Colombia says it has found the shipwreck of a storied Spanish galleon that was sunk three centuries ago by the British in the Caribbean.
“This is the most valuable treasure that has been found in the history of humanity,” declared President Juan Manuel Santos on Saturday, speaking from the northern port city of Cartagena, close to where experts discovered the sunken treasure.
Treasure hunters spent decades attempting to find the ship, which led to the discovery of other sunken treasures.
The San Jose attacked in June 1708 near the Islas del Rosario, off Colombia’s Caribbean coast. British ships were attempting to take its cargo as part of the War of Spanish Succession.

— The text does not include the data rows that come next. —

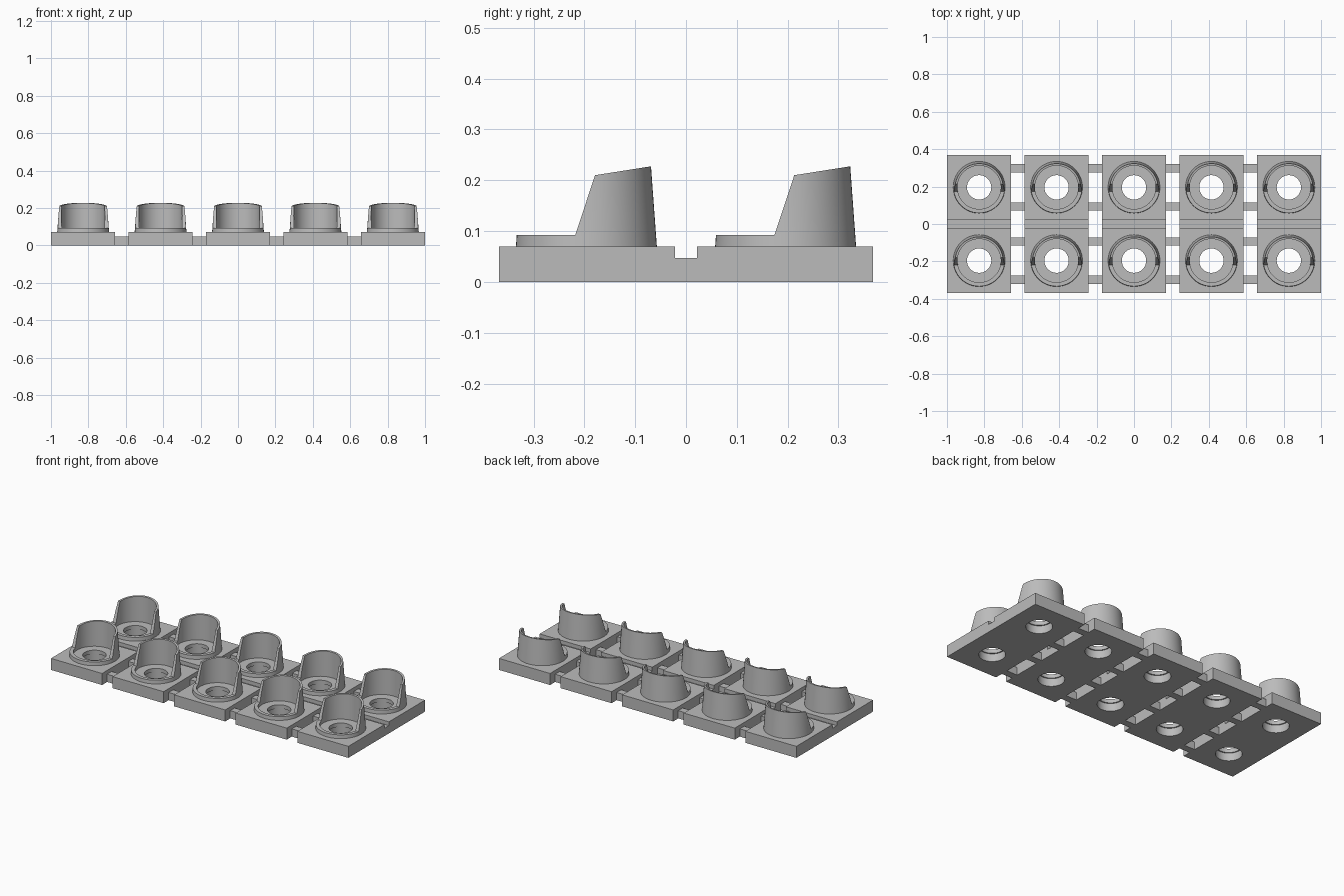
import bpy
import bmesh
from math import cos, sin, pi, radians

if "Cube" in bpy.data.objects:
    bpy.data.objects.remove(bpy.data.objects["Cube"], do_unlink=True)

PLATE_W, HALF_D, PLATE_H = 0.343, 0.368, 0.07
GROOVE, BAR_H = 0.022, 0.047
PITCH, ROW = 0.414, 0.196
SEGMENTS = 64

grey = bpy.data.materials.new("light_grey")
grey.use_nodes = True
grey.diffuse_color = (0.5, 0.5, 0.5, 1)
grey.node_tree.nodes["Principled BSDF"].inputs["Base Color"].default_value = (0.5, 0.5, 0.5, 1)


def finish(name, bm):
    bmesh.ops.recalc_face_normals(bm, faces=bm.faces)
    mesh = bpy.data.meshes.new(name)
    bm.to_mesh(mesh)
    bm.free()
    mesh.materials.append(grey)
    return place(name, mesh)


def place(name, mesh, location=(0, 0, 0)):
    obj = bpy.data.objects.new(name, mesh)
    obj.location = location
    bpy.context.collection.objects.link(obj)
    return obj


def prism(name, outline, width):
    """Extrude a (y, z) outline along x, centred on x = 0."""
    bm = bmesh.new()
    face = bm.faces.new([bm.verts.new((-width / 2, y, z)) for y, z in outline])
    moved = bmesh.ops.extrude_face_region(bm, geom=[face])["geom"]
    bmesh.ops.translate(bm, vec=(width, 0, 0),
                        verts=[v for v in moved if isinstance(v, bmesh.types.BMVert)])
    return finish(name, bm)


def lathe(name, profile, closed=True):
    """Revolve an (r, z) profile; an open profile gets end caps."""
    bm = bmesh.new()
    rings = []
    for r, z in profile:
        rings.append([bm.verts.new((r * cos(2 * pi * i / SEGMENTS),
                                    r * sin(2 * pi * i / SEGMENTS), z))
                      for i in range(SEGMENTS)])
    pairs = list(zip(rings, rings[1:]))
    if closed:
        pairs.append((rings[-1], rings[0]))
    else:
        bm.faces.new(rings[0])
        bm.faces.new(rings[-1])
    for a, b in pairs:
        for i in range(SEGMENTS):
            j = (i + 1) % SEGMENTS
            bm.faces.new((a[i], a[j], b[j], b[i]))
    return finish(name, bm)


def carve(obj, cutters):
    """Subtract the cutters and return the resulting mesh, removing the helpers."""
    for cutter in cutters:
        mod = obj.modifiers.new("cut", "BOOLEAN")
        mod.operation = "DIFFERENCE"
        mod.solver = "EXACT"
        mod.object = cutter
    graph = bpy.context.evaluated_depsgraph_get()
    mesh = bpy.data.meshes.new_from_object(obj.evaluated_get(graph))
    for helper in [obj, *cutters]:
        bpy.data.objects.remove(helper, do_unlink=True)
    mesh.shade_smooth()
    mesh.set_sharp_from_angle(angle=radians(30))
    return mesh


# Plate: grooved slab with two stepped holes
plate = prism("plate_blank", [
    (-HALF_D, 0), (HALF_D, 0), (HALF_D, PLATE_H), (GROOVE, PLATE_H),
    (GROOVE, BAR_H), (-GROOVE, BAR_H), (-GROOVE, PLATE_H), (-HALF_D, PLATE_H)], PLATE_W)
drills = []
for side in (-1, 1):
    drill = lathe("drill", [(0.072, -0.02), (0.072, BAR_H), (0.065, BAR_H), (0.065, 0.1)],
                  closed=False)
    drill.location.y = side * ROW
    drills.append(drill)
plate_mesh = carve(plate, drills)

# Cup: tapered wall, cut low at the front with a sloping shoulder and rim
wall = lathe("cup_blank", [(0.139, PLATE_H - 0.005), (0.1255, 0.25),
                           (0.116, 0.25), (0.116, PLATE_H - 0.005)])
trim = prism("trim", [(-0.2, 0.092), (-0.022, 0.092), (0.017, 0.21),
                      (0.2, 0.239), (0.2, 0.4), (-0.2, 0.4)], 0.5)
cup_mesh = carve(wall, [trim])

# Connecting bar between neighbouring plates
bar = prism("bar_blank", [(-0.0215, 0), (0.0215, 0), (0.0215, BAR_H), (-0.0215, BAR_H)],
            PITCH - PLATE_W)
bar_mesh = bar.data
bpy.data.objects.remove(bar, do_unlink=True)

# Assemble five columns of two cups
for col in range(5):
    x = (col - 2) * PITCH
    place(f"plate_{col + 1}", plate_mesh, (x, 0, 0))
    for row, side in (("front", -1), ("back", 1)):
        place(f"{row}_cup_{col + 1}", cup_mesh, (x, side * ROW, 0))
        if col < 4:
            for part, offset in (("inner", -0.102), ("outer", 0.102)):
                place(f"{row}_{part}_bar_{col + 1}", bar_mesh,
                      (x + PITCH / 2, side * (ROW + offset), 0))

The galleon on the main ship included gold, silver, and other valuable items from Spain’s American colonies to King Philip V.
To find the ship a group of Colombian and foreign researchers were brought in to consult. The group included veterans from the team who discovered the Titanic wreck in 1985. Participants examined winds and currents of the Caribbean 307 years ago, examining colonial archives to aid in their search.
Experts say they discovered the San Jose on November 27 “in a place never before referenced by previous research.”
They recognized the ship because it was carrying unique bronze cannons with engraved dolphins.
“The amount and type of the material leave no doubt of the identity” of the shipwreck, said Ernesto Montenegro, head of the Colombian Institute of Anthropology and History.
It is believed that upwards of 1,000 shipwrecks could line the floor of the Caribbean coast of Colombia. Only between six and 10 sunken ships had large treasure cargos.